Ligue 1 - Presidential hopeful blasts football salaries
The Socialist frontrunner for France's presidential election, whose plan to introduce a 75 percent tax rate has drawn groans from France's football association, has questioned whether the quality of the national league merited such high salaries.
Hollande, who leads President Nicolas Sarkozy in polls ahead of France's two-round election in April and May, sparked a debate over the wages of top earners this week with his proposal for the new top tax rate for those earning more than 1 million euros a year.
Sportsmen are among the best paid people in France - although their salaries are generally dwarfed by the amounts handed out to their counterparts in Britain, Italy and other European countries.
France's highest paid footballer is Lyon's Yoann Gourcuff with an annual salary of 6.8 million euros, according to L'Equipe magazine.
"Football managers should impose a bit of order: do we have a championship whose level justifies such astronomical salaries?" Hollande asked during an interview on France 3.
Frederic Thiriez, president of France's Professional Football League (LFP), said this week that the measure would trigger the departure of up to 150 players from the top division - around a quarter of the total - sowing the seeds of the "death of French football".
But Hollande singled out the recently appointed manager of Paris St Germain: Italian Carlo Ancelotti.
"I have just learned that the coach of PSG earns 6 million euros a year: do PSG - a good team which I like a lot - have such good results that their trainer should earn that much?" he asked.

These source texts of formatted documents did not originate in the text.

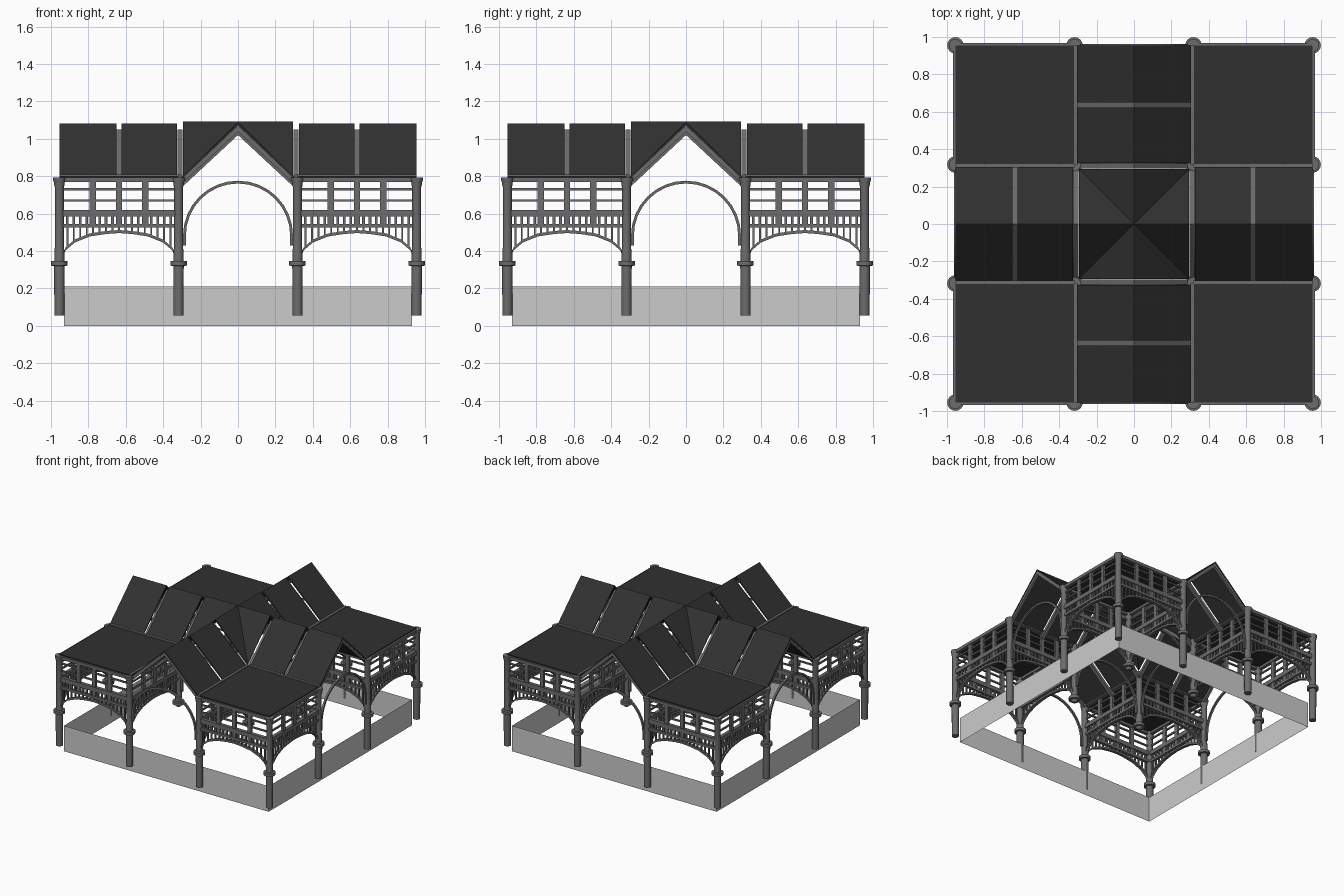
import bpy, bmesh, math
from mathutils import Matrix, Vector

if "Cube" in bpy.data.objects:
    bpy.data.objects.remove(bpy.data.objects["Cube"])


def material(name, v):
    m = bpy.data.materials.new(name)
    m.diffuse_color = (v, v, v, 1)
    m.use_nodes = True
    m.node_tree.nodes["Principled BSDF"].inputs["Base Color"].default_value = m.diffuse_color
    return m


ROOF, IRON = material("dark_roof", 0.03), material("iron_grey", 0.15)
C0, C1 = 0.318, 0.955          # column grid lines
MID, HALF = (C0 + C1) / 2, (C1 - C0) / 2


def finish(bm, name, mat=None):
    bmesh.ops.recalc_face_normals(bm, faces=bm.faces)
    me = bpy.data.meshes.new(name)
    bm.to_mesh(me)
    bm.free()
    if mat:
        me.materials.append(mat)
    return me


def place(name, me, loc=(0, 0, 0), rot=0):
    o = bpy.data.objects.new(name, me)
    o.location = loc
    o.rotation_euler.z = rot
    bpy.context.collection.objects.link(o)
    return o


def box(bm, x0, x1, y0, y1, z0, z1):
    m = Matrix.Translation(((x0 + x1) / 2, (y0 + y1) / 2, (z0 + z1) / 2))
    bmesh.ops.create_cube(bm, size=1, matrix=m @ Matrix.Diagonal((x1 - x0, y1 - y0, z1 - z0, 1)))


def band(bm, outer, inner, y0, y1):
    """Strip between two xz polylines, extruded along y."""
    rings = [[bm.verts.new(p) for p in ((a[0], y0, a[1]), (a[0], y1, a[1]), (b[0], y1, b[1]), (b[0], y0, b[1]))]
             for a, b in zip(outer, inner)]
    for r, s in zip(rings, rings[1:]):
        for i in range(4):
            j = (i + 1) % 4
            bm.faces.new((r[i], r[j], s[j], s[i]))
    bm.faces.new(rings[0])
    bm.faces.new(rings[-1])


def drop(pts, d):
    return [(x, z - d) for x, z in pts]


def column(name, profile, n=16):
    bm = bmesh.new()
    rings = [[bm.verts.new((r * math.cos(k * math.tau / n), r * math.sin(k * math.tau / n), z))
              for k in range(n)] for r, z in profile]
    for a, b in zip(rings, rings[1:]):
        for k in range(n):
            bm.faces.new((a[k], a[(k + 1) % n], b[(k + 1) % n], b[k]))
    bm.faces.new(rings[0])
    bm.faces.new(rings[-1])
    return finish(bm, name, IRON)


# Low surrounding wall, open above and below
bm = bmesh.new()
box(bm, -0.93, 0.93, -0.93, 0.93, 0, 0.21)
bmesh.ops.delete(bm, geom=[f for f in bm.faces if abs(f.normal.z) > 0.5], context='FACES')
place("base_wall", finish(bm, "base_wall"))

# Columns: full on the perimeter, hanging with a pendant inside
upper = [(0.028, 0.32), (0.044, 0.322), (0.044, 0.346), (0.027, 0.348), (0.027, 0.40), (0.024, 0.42),
         (0.024, 0.74), (0.028, 0.755), (0.028, 0.765), (0.034, 0.78), (0.034, 0.793)]
full = column("outer_column", [(0.027, 0.055)] + upper)
hung = column("hanging_column", [(0.012, 0.30), (0.024, 0.31)] + upper)
cols = []
for x in (-C1, -C0, C0, C1):
    for y in (-C1, -C0, C0, C1):
        inner = abs(x) < 0.5 and abs(y) < 0.5
        cols.append(place("hanging_column" if inner else "outer_column", hung if inner else full, (x, y, 0)))
for o in cols:
    o.select_set(True)
bpy.context.view_layer.objects.active = cols[0]
bpy.ops.object.shade_smooth_by_angle()

# Screen panel for one side of a corner pavilion
bm = bmesh.new()
half = [(-0.298, 0.385), (-0.285, 0.42), (-0.235, 0.462), (-0.155, 0.494), (-0.07, 0.507)]
arch = half + [(0, 0.512)] + [(-x, z) for x, z in reversed(half)]
band(bm, arch, drop(arch, 0.016), -0.012, 0.012)


def arch_z(x):
    for (a, za), (b, zb) in zip(arch, arch[1:]):
        if a <= x <= b:
            return za + (zb - za) * (x - a) / (b - a)


for z0, z1, d in ((0.525, 0.545, 0.012), (0.585, 0.62, 0.014), (0.664, 0.676, 0.006),
                  (0.724, 0.736, 0.006), (0.768, 0.793, 0.014)):
    box(bm, -0.3, 0.3, -d, d, z0, z1)               # rails
for x in (-0.14, 0, 0.14):
    box(bm, x - 0.017, x + 0.017, -0.009, 0.009, 0.54, 0.78)   # posts
for i in range(-8, 9):
    x = i * 0.0345
    box(bm, x - 0.007, x + 0.007, -0.006, 0.006, 0.54, 0.59)   # frieze balusters
    box(bm, x - 0.005, x + 0.005, -0.006, 0.006, arch_z(x) - 0.008, 0.53)  # spandrel balusters
screen = finish(bm, "pavilion_screen", IRON)

# Flat pavilion roof
bm = bmesh.new()
box(bm, -HALF, HALF, -HALF, HALF, 0.788, 0.801)
flat = finish(bm, "flat_roof", ROOF)
for sx in (-1, 1):
    for sy in (-1, 1):
        c = Vector((sx * MID, sy * MID, 0))
        place("flat_roof", flat, c)
        for k in range(4):
            a = k * math.pi / 2
            place("pavilion_screen", screen, c + Vector((math.sin(a), -math.cos(a), 0)) * HALF, a)

# One gabled wing toward -y: roof panels
bm = bmesh.new()
gable = [(-0.305, 0.795), (0, 1.083), (0.305, 0.795)]
for y0, y1 in ((-0.955, -0.65), (-0.622, -0.325)):
    band(bm, gable, drop(gable, 0.014), y0, y1)
wing = finish(bm, "wing_roof", ROOF)

# Wing ribs, arches and gutters
bm = bmesh.new()
rib = [(-0.315, 0.775), (0, 1.068), (0.315, 0.775)]
for y, w in ((-0.943, 0.01), (-0.636, 0.014), (-0.31, 0.014)):
    r = rib if w < 0.012 else drop(rib, 0.018)
    band(bm, r, drop(r, 0.03), y - w, y + w)
for s in (-1, 1):
    box(bm, s * 0.311 - 0.01, s * 0.311 + 0.01, -C1, -C0, 0.775, 0.808)
ribs = finish(bm, "wing_ribs", IRON)

bm = bmesh.new()


def round_arch(r):
    return [(-r, 0.43)] + [(-r * math.cos(math.pi * i / 16), 0.482 + r * math.sin(math.pi * i / 16))
                           for i in range(17)] + [(r, 0.43)]


for y in (-C1, -C0):
    band(bm, round_arch(0.294), round_arch(0.279), y - 0.008, y + 0.008)
arches = finish(bm, "aisle_arch", IRON)
for k in range(4):
    a = k * math.pi / 2
    place("wing_roof", wing, rot=a)
    place("wing_ribs", ribs, rot=a)
    place("aisle_arch", arches, rot=a)

# Crossing roof: two ridges meeting with diagonal valleys
bm = bmesh.new()
e, top = 0.295, 1.092
centre = bm.verts.new((0, 0, top))
rim = []
for k in range(4):
    a = k * math.pi / 2
    for p in ((e, 0, top), (e, e, 0.80)):
        rim.append(bm.verts.new(Matrix.Rotation(a, 3, 'Z') @ Vector(p)))
for i in range(8):
    bm.faces.new((centre, rim[i], rim[(i + 1) % 8]))
o = place("crossing_roof", finish(bm, "crossing_roof", ROOF))
m = o.modifiers.new("thickness", 'SOLIDIFY')
m.thickness = 0.012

Ancelotti has not lost a game since he took over at the club more than two months ago - but PSG have drawn their last two matches.
Hollande said only 3,000 people in France would be affected by the tax.